Activity = In the answer, give the entries below exactly, from the first line through the line with "for tool in", with every picture omitted.

Source data =

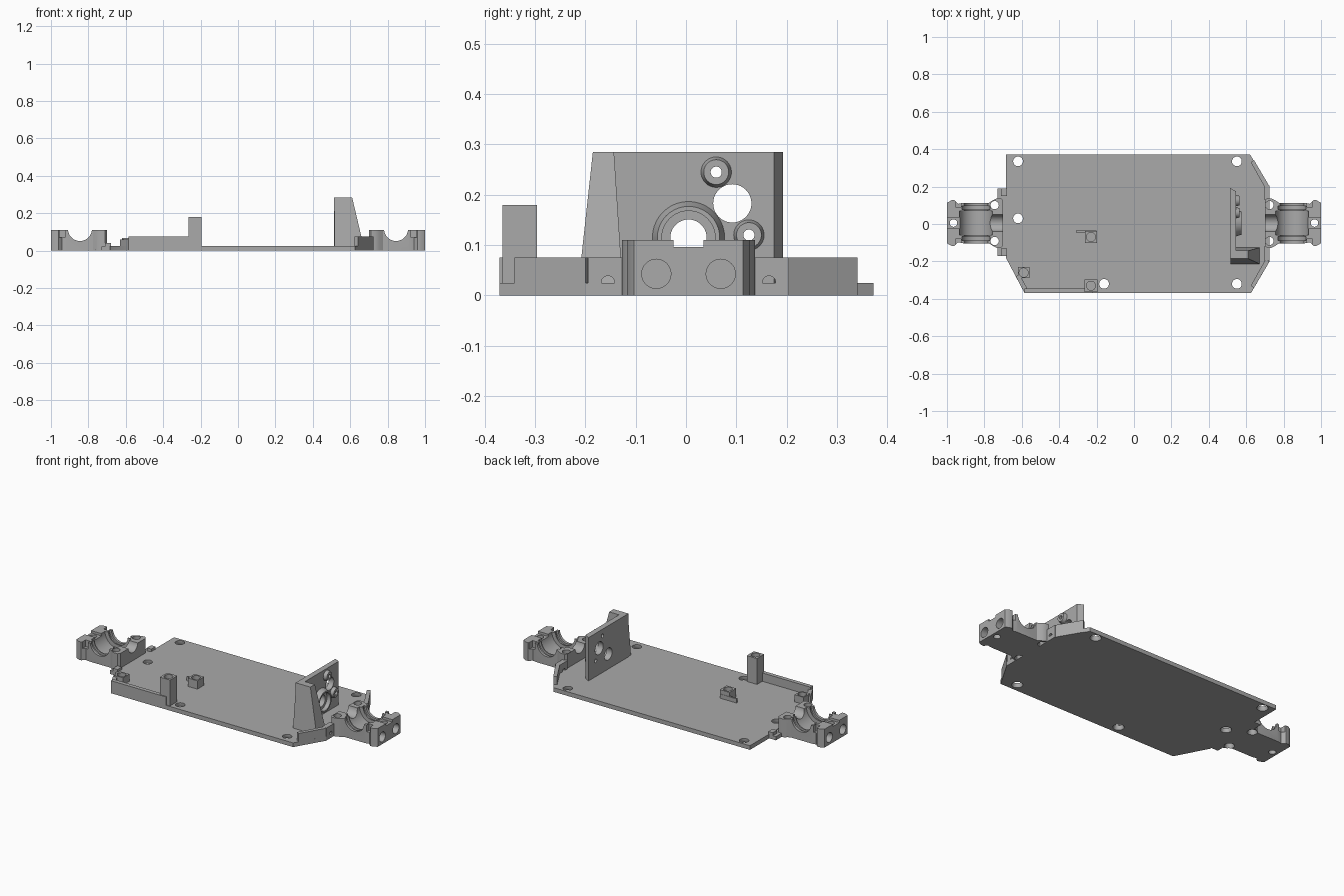
import bpy, bmesh, math
from mathutils import Vector, Matrix

if "Cube" in bpy.data.objects:
    bpy.data.objects.remove(bpy.data.objects["Cube"])

grey = bpy.data.materials.new("grey_plastic")
grey.use_nodes = True
colour = (0.4, 0.4, 0.4, 1)
grey.diffuse_color = colour
grey.node_tree.nodes["Principled BSDF"].inputs["Base Color"].default_value = colour

CY = 0.005  # drive line offset
AXES = {"X": Matrix.Rotation(math.pi / 2, 4, "Y"),
        "Y": Matrix.Rotation(math.pi / 2, 4, "X"),
        "Z": Matrix.Identity(4)}


def finish(name, bm):
    bmesh.ops.recalc_face_normals(bm, faces=bm.faces)
    mesh = bpy.data.meshes.new(name)
    bm.to_mesh(mesh)
    bm.free()
    mesh.materials.append(grey)
    ob = bpy.data.objects.new(name, mesh)
    bpy.context.collection.objects.link(ob)
    return ob


def loft(name, low, high, z0, z1):
    """Solid between two outlines with equal point counts."""
    bm = bmesh.new()
    a = [bm.verts.new((x, y, z0)) for x, y in low]
    b = [bm.verts.new((x, y, z1)) for x, y in high]
    bm.faces.new(a)
    bm.faces.new(b)
    for i in range(len(a)):
        j = (i + 1) % len(a)
        bm.faces.new((a[i], a[j], b[j], b[i]))
    return finish(name, bm)


def prism(name, outline, z0, z1):
    return loft(name, outline, outline, z0, z1)


def box(name, x0, x1, y0, y1, z0, z1):
    return prism(name, [(x0, y0), (x1, y0), (x1, y1), (x0, y1)], z0, z1)


def rod(name, centre, r, length, axis="Z", r2=None, seg=40):
    bm = bmesh.new()
    bmesh.ops.create_cone(bm, cap_ends=True, segments=seg, radius1=r,
                          radius2=r if r2 is None else r2, depth=length,
                          matrix=Matrix.Translation(Vector(centre)) @ AXES[axis])
    return finish(name, bm)


def combine(body, tools, operation="DIFFERENCE"):
    for tool in tools:
        mod = body.modifiers.new("cut", "BOOLEAN")
        mod.operation = operation
        mod.solver = "EXACT"
        mod.object = tool
        bpy.context.view_layer.objects.active = body
        bpy.ops.object.modifier_apply(modifier=mod.name)
        bpy.data.objects.remove(tool)


def smooth(ob):
    bpy.ops.object.select_all(action="DESELECT")
    ob.select_set(True)
    bpy.context.view_layer.objects.active = ob
    bpy.ops.object.shade_smooth_by_angle(angle=math.radians(30))


# Floor plate with countersunk screw holes
floor = prism("floor_plate", [(-0.685, 0.372), (0.62, 0.372), (0.725, 0.2), (0.725, -0.2),
                              (0.625, -0.37), (-0.585, -0.37), (-0.685, -0.18)], 0, 0.025)
for x, y in [(-0.62, 0.335), (0.55, 0.335), (-0.62, 0.03), (-0.16, -0.32), (0.55, -0.32)]:
    combine(floor, [rod("hole", (x, y, 0.01), 0.026, 0.1),
                    rod("sink", (x, y, 0), 0.036, 0.02, r2=0.026)])
smooth(floor)


# Axle housings at both ends
def housing(name, s, hole_x):
    half = [(0.70, 0.12), (0.71, 0.132), (0.735, 0.132), (0.755, 0.122), (0.775, 0.108),
            (0.915, 0.108), (0.94, 0.103), (0.96, 0.122), (0.975, 0.122), (1.0, 0.108)]
    outline = [(s * x, CY + y) for x, y in half]
    outline += [(s * x, CY - y) for x, y in reversed(half)]
    body = prism(name, outline, 0, 0.11)
    cx = s * 0.845
    cuts = [rod("gear_space", (cx, CY, 0.115), 0.088, 0.13, "Y", seg=56),
            rod("axle_bore", (cx, CY, 0.115), 0.064, 0.4, "Y", seg=48),
            rod("shaft_bore", (s * 0.74, CY, 0.115), 0.045, 0.16, "X"),
            box("end_notch", *sorted((s * 0.91, s * 1.05)), CY - 0.03, CY + 0.03, 0.096, 0.2),
            rod("end_screw", (s * 0.965, CY, 0.05), 0.02, 0.3)]
    for side in (-1, 1):
        y = CY + side * 0.096
        cuts += [rod("bearing_seat", (cx, CY + side * 0.082, 0.115), 0.076, 0.02, "Y", seg=48),
                 rod("flange_screw", (hole_x, y, 0.05), 0.022, 0.3),
                 rod("flange_sink", (hole_x, y, 0), 0.034, 0.024, r2=0.022 if s else 0),
                 rod("bumper_socket", (s, CY + side * 0.064, 0.043), 0.029, 0.08, "X"),
                 # scooped step beside the bearing
                 box("shoulder", *sorted((s * 0.925, s * 0.955)),
                     *sorted((CY + side * 0.085, CY + side * 0.2)), 0.07, 0.2)]
    combine(body, cuts)
    smooth(body)


housing("left_axle_housing", 1, 0.724)
housing("right_axle_housing", -1, -0.745)

# Wings joining the left housing to the floor, with screw holes
for side in (-1, 1):
    wing = box("housing_wing", 0.695, 0.725, *sorted((CY + side * 0.125, CY + side * 0.2)), 0, 0.075)
    combine(wing, [rod("wing_screw", (0.71, CY + side * 0.16, 0.026), 0.013, 0.1, "X", seg=24)])
    smooth(wing)
    # Angled corner walls
    prism("corner_wall", [(0.725, side * 0.2), (0.642, side * 0.341),
                          (0.624, side * 0.33), (0.703, side * 0.19)], 0, 0.075)

# Joining bar behind the right housing
bar = box("right_housing_bar", -0.73, -0.68, -0.17, 0.19, 0, 0.022)
combine(bar, [rod("bar_hole", (-0.745, CY + k * 0.096, 0), 0.034, 0.2) for k in (-1, 1)])
for y in (-0.15, 0.17):
    box("bar_stop", -0.71, -0.68, y - 0.02, y + 0.02, 0, 0.04)

# Side wall and servo posts
box("side_wall", -0.585, -0.22, -0.37, -0.346, 0, 0.075)
prism("side_wall_return", [(-0.585, -0.37), (-0.632, -0.28), (-0.612, -0.27), (-0.565, -0.355)], 0, 0.06)


def post(name, x, y, w, top):
    ob = box(name, x - w, x + w, y - w, y + w, 0.01, top)
    combine(ob, [rod("post_hole", (x, y, top), 0.024, 0.05)])
    smooth(ob)


post("tall_post", -0.23, -0.33, 0.034, 0.18)
post("small_post", -0.23, -0.07, 0.032, 0.075)
post("corner_post", -0.59, -0.26, 0.03, 0.068)
box("small_post_rib", -0.31, -0.2, -0.046, -0.036, 0.01, 0.05)

# Motor mount with bosses and bores
mount = prism("motor_mount", [(0.512, 0.193), (0.545, 0.175), (0.545, -0.185), (0.512, -0.185)], 0.01, 0.285)
bores = [(0.06, 0.245, 0.033, 0.011), (0.125, 0.12, 0.033, 0.011)]
combine(mount, [rod("boss", (0.55, y, z), r, 0.03, "X", r2=r * 0.75) for y, z, r, h in bores]
        + [rod("shaft_boss", (0.555, CY, 0.115), 0.075, 0.04, "X", r2=0.062)], "UNION")
combine(mount, [rod("bore", (0.54, y, z), h, 0.2, "X") for y, z, r, h in bores]
        + [rod("gear_bore", (0.54, 0.092, 0.183), 0.038, 0.2, "X"),
           rod("shaft_seat", (0.575, CY, 0.115), 0.053, 0.05, "X"),
           rod("shaft_hole", (0.54, CY, 0.115), 0.036, 0.2, "X")])
smooth(mount)

# Tapered gusset bracing the motor mount
loft("mount_gusset", [(0.515, -0.215), (0.675, -0.215), (0.675, -0.125), (0.515, -0.125)],
     [(0.515, -0.185), (0.61, -0.185), (0.61, -0.143), (0.515, -0.143)], 0.01, 0.285)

Written solution =
import bpy, bmesh, math
from mathutils import Vector, Matrix

if "Cube" in bpy.data.objects:
    bpy.data.objects.remove(bpy.data.objects["Cube"])

grey = bpy.data.materials.new("grey_plastic")
grey.use_nodes = True
colour = (0.4, 0.4, 0.4, 1)
grey.diffuse_color = colour
grey.node_tree.nodes["Principled BSDF"].inputs["Base Color"].default_value = colour

CY = 0.005  # drive line offset
AXES = {"X": Matrix.Rotation(math.pi / 2, 4, "Y"),
        "Y": Matrix.Rotation(math.pi / 2, 4, "X"),
        "Z": Matrix.Identity(4)}


def finish(name, bm):
    bmesh.ops.recalc_face_normals(bm, faces=bm.faces)
    mesh = bpy.data.meshes.new(name)
    bm.to_mesh(mesh)
    bm.free()
    mesh.materials.append(grey)
    ob = bpy.data.objects.new(name, mesh)
    bpy.context.collection.objects.link(ob)
    return ob


def loft(name, low, high, z0, z1):
    """Solid between two outlines with equal point counts."""
    bm = bmesh.new()
    a = [bm.verts.new((x, y, z0)) for x, y in low]
    b = [bm.verts.new((x, y, z1)) for x, y in high]
    bm.faces.new(a)
    bm.faces.new(b)
    for i in range(len(a)):
        j = (i + 1) % len(a)
        bm.faces.new((a[i], a[j], b[j], b[i]))
    return finish(name, bm)


def prism(name, outline, z0, z1):
    return loft(name, outline, outline, z0, z1)


def box(name, x0, x1, y0, y1, z0, z1):
    return prism(name, [(x0, y0), (x1, y0), (x1, y1), (x0, y1)], z0, z1)


def rod(name, centre, r, length, axis="Z", r2=None, seg=40):
    bm = bmesh.new()
    bmesh.ops.create_cone(bm, cap_ends=True, segments=seg, radius1=r,
                          radius2=r if r2 is None else r2, depth=length,
                          matrix=Matrix.Translation(Vector(centre)) @ AXES[axis])
    return finish(name, bm)


def combine(body, tools, operation="DIFFERENCE"):
    for tool in tools:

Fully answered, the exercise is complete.